§ What to produce:
Search the records below for the word "name". Pull out each line that has it.

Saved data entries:
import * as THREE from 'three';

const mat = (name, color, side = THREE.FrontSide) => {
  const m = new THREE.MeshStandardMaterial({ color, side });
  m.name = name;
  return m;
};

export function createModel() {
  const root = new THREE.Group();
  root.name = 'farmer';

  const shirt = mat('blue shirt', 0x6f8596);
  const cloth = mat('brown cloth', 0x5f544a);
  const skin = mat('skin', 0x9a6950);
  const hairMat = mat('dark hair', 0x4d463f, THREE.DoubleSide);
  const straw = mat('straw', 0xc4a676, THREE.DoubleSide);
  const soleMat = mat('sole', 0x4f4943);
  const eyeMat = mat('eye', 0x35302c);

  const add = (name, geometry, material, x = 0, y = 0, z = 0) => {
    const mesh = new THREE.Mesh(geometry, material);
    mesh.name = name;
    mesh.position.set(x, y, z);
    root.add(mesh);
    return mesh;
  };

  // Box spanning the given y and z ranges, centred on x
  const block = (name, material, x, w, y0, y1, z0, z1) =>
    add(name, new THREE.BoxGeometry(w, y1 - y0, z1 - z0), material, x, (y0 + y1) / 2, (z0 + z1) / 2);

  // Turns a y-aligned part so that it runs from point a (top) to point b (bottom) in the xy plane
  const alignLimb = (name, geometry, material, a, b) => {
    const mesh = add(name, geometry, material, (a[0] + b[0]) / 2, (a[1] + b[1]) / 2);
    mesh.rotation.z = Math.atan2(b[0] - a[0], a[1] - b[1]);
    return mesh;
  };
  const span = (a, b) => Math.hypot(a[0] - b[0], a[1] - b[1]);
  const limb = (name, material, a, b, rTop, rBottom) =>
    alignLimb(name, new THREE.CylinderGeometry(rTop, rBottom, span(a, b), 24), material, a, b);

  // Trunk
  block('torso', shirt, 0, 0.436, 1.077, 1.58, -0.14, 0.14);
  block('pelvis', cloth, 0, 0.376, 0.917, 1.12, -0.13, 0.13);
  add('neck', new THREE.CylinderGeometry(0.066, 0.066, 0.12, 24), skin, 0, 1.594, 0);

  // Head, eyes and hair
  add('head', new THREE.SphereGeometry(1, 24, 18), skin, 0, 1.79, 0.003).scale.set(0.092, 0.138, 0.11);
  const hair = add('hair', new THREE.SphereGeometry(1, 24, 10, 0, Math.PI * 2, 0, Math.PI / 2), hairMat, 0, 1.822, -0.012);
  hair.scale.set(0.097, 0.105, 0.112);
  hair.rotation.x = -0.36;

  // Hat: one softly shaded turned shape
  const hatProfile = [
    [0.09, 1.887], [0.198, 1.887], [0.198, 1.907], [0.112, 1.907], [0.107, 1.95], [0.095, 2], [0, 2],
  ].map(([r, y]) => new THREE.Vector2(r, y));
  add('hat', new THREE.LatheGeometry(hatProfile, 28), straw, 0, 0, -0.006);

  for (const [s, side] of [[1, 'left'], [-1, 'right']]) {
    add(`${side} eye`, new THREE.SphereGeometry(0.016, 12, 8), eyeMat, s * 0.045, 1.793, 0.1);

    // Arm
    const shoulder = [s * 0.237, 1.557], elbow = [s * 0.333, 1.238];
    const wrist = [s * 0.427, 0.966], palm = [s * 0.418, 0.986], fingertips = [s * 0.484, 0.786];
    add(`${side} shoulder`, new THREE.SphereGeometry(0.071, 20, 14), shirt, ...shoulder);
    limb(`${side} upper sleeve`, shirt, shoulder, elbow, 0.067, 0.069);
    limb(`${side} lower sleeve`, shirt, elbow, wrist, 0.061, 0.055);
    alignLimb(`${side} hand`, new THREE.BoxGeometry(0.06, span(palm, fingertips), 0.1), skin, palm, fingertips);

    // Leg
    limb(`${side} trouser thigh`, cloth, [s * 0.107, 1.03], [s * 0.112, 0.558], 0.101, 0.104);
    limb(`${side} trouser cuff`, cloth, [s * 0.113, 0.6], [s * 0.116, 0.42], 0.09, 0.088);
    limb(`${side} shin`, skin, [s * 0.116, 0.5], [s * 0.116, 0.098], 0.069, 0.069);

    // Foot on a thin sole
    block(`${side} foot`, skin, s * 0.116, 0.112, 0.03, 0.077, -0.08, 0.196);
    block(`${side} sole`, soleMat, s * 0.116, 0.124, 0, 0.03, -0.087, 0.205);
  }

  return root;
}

§ Problem solution:
const mat = (name, color, side = THREE.FrontSide) => {
  m.name = name;
  root.name = 'farmer';
  const add = (name, geometry, material, x = 0, y = 0, z = 0) => {
    mesh.name = name;
  const block = (name, material, x, w, y0, y1, z0, z1) =>
    add(name, new THREE.BoxGeometry(w, y1 - y0, z1 - z0), material, x, (y0 + y1) / 2, (z0 + z1) / 2);
  const alignLimb = (name, geometry, material, a, b) => {
    const mesh = add(name, geometry, material, (a[0] + b[0]) / 2, (a[1] + b[1]) / 2);
  const limb = (name, material, a, b, rTop, rBottom) =>
    alignLimb(name, new THREE.CylinderGeometry(rTop, rBottom, span(a, b), 24), material, a, b);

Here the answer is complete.